Officially the Republic of Mozambique is a country in Southeast Africa bordered by the Indian Ocean to the east, Tanzania to the north, Malawi and Zambia to the northwest, Zimbabwe to the west, and Swaziland and South Africa to the southwest.
It is separated from Madagascar by the Mozambique Channel to the east. The capital and largest city is Maputo (known as “Lourenço Marques” before independence).
Between the first and fifth centuries AD, Bantu-speaking peoples migrated to present-day Mozambique from farther north and west. Beginning in the 11th century, Arab, Persian, and Somali merchants began establishing commercial ports along the coast, contributing to the development of a distinct Swahili culture and language.
The voyage of Vasco da Gama in 1498 marked the arrival of the Portuguese, who began a gradual process of colonisation and settlement in 1505. After over four centuries of Portuguese rule, Mozambique gained independence in 1975, becoming the People’s Republic of Mozambique shortly thereafter.
After only two years of independence, the country descended into an intense and protracted civil war lasting from 1977 to 1992. In 1994, Mozambique held its first multiparty elections, and has since remained a relatively stable presidential republic, although it still faces a low-intensity insurgency.
Mozambique is endowed with rich and extensive natural resources. The country’s economy is based largely on agriculture, but industry is growing, mainly food and beverages, chemical manufacturing and aluminium and petroleum production.
The tourism sector is also expanding. South Africa is Mozambique’s main trading partner and source of foreign direct investment, while Belgium, Brazil, Portugal and Spain are also among the country’s most important economic partners.
Since 2001, Mozambique’s annual average GDP growth has been among the World’s highest. However, the country is still one of the poorest and most underdeveloped countries in the world, ranking low in GDP per capita, human development, measures of inequality and average life expectancy.
The only official language of Mozambique is Portuguese, which is spoken mostly as a second language by about half the population. Common native languages include Makhuwa, Sena, and Swahili. The country’s population of around 29 million is composed overwhelmingly of Bantu people.
The largest religion in Mozambique is Christianity, with significant minorities following Islam and African traditional religions.

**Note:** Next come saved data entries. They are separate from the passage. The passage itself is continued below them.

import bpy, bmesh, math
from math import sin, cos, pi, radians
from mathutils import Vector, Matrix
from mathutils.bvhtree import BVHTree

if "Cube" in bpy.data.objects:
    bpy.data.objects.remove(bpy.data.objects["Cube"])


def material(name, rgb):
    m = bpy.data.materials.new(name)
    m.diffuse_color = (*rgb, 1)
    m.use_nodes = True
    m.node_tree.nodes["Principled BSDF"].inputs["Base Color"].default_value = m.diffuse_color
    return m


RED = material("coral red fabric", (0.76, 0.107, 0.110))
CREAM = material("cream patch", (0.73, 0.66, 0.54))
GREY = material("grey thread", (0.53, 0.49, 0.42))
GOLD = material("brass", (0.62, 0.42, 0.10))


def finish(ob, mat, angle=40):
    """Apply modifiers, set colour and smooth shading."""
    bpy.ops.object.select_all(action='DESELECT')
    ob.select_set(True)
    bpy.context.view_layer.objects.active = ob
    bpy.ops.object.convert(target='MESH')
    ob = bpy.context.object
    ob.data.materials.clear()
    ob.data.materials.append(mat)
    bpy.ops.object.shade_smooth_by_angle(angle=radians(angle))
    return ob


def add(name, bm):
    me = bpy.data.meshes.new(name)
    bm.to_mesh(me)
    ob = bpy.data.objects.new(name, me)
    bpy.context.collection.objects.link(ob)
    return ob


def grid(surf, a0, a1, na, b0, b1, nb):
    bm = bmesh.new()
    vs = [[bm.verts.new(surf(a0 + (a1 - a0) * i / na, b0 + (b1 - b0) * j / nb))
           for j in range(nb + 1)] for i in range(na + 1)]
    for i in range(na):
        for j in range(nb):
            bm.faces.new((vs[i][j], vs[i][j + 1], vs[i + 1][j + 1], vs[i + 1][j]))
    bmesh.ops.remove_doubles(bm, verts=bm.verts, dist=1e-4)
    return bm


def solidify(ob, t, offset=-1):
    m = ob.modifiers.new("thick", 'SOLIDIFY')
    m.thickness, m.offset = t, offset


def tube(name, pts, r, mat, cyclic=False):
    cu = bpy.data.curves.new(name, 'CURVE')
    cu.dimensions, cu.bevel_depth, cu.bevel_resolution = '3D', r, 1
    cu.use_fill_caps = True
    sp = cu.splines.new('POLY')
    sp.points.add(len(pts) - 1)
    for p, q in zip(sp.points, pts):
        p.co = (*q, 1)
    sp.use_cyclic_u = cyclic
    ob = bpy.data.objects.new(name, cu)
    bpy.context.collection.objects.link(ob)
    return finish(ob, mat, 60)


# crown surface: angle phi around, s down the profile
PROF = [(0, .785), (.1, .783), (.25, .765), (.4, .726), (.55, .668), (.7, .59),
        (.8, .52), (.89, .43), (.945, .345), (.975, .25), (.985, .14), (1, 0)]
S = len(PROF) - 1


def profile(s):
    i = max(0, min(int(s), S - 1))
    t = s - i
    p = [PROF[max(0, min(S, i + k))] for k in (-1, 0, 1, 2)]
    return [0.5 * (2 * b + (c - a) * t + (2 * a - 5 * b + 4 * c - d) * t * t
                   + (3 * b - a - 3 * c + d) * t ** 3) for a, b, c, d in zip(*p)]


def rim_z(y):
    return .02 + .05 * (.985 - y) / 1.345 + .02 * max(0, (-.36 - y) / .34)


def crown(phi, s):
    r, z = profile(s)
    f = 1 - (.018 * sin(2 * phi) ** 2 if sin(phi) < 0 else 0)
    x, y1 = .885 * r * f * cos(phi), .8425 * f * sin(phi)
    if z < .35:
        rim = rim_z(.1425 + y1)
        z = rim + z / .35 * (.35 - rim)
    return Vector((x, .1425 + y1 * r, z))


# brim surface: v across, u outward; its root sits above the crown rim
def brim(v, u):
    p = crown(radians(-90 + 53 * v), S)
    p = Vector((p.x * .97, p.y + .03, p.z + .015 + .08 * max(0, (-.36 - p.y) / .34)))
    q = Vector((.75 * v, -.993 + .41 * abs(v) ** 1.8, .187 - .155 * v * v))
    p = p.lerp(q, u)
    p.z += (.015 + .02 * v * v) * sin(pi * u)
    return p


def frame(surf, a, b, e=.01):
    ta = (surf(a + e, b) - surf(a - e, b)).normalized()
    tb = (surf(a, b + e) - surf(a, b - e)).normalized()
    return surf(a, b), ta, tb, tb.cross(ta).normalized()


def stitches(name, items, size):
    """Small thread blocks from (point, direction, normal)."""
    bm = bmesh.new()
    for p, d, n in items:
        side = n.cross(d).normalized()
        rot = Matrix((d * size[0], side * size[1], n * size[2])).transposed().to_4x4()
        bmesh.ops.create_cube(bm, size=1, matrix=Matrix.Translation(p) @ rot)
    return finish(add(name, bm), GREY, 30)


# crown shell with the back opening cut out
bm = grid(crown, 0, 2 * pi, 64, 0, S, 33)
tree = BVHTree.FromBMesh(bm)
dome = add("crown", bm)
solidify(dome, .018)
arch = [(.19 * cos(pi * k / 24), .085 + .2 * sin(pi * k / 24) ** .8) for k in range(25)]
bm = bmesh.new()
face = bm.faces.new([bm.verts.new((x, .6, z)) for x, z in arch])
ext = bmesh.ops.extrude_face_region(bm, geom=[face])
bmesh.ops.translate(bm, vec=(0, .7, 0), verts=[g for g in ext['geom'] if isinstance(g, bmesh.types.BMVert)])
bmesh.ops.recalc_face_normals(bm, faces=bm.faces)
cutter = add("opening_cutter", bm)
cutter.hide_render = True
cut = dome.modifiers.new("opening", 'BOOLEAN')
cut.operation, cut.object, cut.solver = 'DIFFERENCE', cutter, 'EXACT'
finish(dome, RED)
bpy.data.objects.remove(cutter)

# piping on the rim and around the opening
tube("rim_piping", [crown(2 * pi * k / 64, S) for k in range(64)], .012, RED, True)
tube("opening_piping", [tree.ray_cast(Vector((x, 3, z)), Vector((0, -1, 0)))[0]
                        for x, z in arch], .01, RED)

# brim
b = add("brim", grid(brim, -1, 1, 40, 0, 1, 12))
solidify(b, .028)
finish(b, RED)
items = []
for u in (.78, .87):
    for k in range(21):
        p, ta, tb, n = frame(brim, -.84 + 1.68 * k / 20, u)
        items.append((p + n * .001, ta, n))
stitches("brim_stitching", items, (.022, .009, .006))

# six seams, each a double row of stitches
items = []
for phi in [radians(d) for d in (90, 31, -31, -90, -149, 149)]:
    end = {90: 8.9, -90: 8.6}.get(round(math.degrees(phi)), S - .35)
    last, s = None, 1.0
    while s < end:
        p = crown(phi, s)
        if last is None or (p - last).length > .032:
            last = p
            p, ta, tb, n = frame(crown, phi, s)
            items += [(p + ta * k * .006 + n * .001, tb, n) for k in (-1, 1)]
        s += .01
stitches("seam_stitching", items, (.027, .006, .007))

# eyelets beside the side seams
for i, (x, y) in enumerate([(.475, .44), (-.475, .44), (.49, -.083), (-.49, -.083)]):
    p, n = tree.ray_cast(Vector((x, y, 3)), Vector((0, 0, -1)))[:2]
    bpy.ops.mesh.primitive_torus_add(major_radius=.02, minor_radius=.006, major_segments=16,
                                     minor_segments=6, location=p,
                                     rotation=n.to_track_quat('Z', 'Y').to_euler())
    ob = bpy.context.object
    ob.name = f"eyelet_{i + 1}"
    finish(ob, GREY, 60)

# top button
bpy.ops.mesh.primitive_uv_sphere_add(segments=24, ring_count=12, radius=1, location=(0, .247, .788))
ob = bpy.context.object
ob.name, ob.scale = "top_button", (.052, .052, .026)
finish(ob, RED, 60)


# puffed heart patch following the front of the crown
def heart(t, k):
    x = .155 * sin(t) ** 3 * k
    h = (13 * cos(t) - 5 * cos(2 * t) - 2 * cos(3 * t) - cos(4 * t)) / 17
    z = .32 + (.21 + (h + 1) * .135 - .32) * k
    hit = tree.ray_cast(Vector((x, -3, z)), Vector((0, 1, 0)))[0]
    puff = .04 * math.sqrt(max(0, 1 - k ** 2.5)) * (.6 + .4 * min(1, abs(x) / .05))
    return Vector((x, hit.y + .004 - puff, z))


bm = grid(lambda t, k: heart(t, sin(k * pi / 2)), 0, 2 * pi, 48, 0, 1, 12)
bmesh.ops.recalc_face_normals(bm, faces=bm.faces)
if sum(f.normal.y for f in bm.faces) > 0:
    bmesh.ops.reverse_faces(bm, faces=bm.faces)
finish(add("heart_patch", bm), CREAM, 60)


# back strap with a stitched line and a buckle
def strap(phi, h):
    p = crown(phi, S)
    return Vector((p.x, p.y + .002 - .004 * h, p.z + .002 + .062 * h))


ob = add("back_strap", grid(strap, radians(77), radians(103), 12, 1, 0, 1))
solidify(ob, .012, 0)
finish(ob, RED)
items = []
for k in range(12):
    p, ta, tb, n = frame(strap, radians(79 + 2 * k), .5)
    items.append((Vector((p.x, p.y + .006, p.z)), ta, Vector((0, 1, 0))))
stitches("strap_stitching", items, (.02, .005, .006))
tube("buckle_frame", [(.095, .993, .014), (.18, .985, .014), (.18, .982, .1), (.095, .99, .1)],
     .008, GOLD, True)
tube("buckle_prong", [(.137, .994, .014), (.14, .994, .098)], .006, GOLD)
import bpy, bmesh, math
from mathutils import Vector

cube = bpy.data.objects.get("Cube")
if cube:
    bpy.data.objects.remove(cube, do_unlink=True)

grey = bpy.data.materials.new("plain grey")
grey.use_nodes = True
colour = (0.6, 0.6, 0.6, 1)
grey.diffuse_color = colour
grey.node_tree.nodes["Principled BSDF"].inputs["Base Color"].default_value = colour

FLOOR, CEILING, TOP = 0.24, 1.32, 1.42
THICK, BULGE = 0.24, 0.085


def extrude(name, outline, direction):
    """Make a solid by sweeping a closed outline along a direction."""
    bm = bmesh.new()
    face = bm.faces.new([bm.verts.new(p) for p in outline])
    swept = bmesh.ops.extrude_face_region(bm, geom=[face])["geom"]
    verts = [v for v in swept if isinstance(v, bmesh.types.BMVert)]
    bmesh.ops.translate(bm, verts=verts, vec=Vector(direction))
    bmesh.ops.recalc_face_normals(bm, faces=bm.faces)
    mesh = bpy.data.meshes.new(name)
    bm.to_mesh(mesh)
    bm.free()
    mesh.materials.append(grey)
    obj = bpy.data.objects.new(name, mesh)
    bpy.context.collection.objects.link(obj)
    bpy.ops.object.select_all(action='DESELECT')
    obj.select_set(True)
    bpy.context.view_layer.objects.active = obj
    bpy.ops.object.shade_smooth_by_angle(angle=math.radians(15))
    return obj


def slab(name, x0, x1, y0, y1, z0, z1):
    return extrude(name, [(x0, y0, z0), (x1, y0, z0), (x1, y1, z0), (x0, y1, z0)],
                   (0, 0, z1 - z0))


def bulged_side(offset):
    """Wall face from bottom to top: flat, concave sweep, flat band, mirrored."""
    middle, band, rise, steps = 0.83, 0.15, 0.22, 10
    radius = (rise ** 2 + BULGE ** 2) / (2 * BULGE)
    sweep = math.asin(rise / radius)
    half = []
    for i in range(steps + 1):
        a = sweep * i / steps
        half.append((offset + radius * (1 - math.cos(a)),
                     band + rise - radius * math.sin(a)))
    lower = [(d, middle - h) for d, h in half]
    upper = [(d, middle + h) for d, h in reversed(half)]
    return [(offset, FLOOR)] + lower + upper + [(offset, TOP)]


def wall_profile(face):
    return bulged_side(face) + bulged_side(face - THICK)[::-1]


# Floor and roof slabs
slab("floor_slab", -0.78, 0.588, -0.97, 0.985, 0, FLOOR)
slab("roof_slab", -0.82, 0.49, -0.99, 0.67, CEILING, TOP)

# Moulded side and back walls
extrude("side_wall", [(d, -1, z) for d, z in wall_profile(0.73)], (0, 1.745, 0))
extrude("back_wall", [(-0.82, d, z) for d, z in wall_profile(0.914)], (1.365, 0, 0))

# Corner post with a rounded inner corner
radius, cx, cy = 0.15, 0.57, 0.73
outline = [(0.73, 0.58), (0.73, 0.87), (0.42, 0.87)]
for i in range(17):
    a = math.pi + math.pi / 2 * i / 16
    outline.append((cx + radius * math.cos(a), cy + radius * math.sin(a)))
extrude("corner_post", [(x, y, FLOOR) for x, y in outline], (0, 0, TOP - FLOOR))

Mozambique is a member of the United Nations, the African Union, the Commonwealth of Nations, the Organisation of the Islamic Cooperation, the Community of Portuguese Language Countries, the Non-Aligned Movement and the Southern African Development Community, and is an observer at La Francophonie.
The country was named Moçambique by the Portuguese after the Island of Mozambique, derived from Mussa Bin Bique or Musa Al Big or Mossa Al Bique or Mussa Ben Mbiki or Mussa Ibn Malik, an Arab trader who first visited the island and later lived there.
The island-town was the capital of the Portuguese colony until 1898, when it was moved south to Lourenço Marques (now Maputo).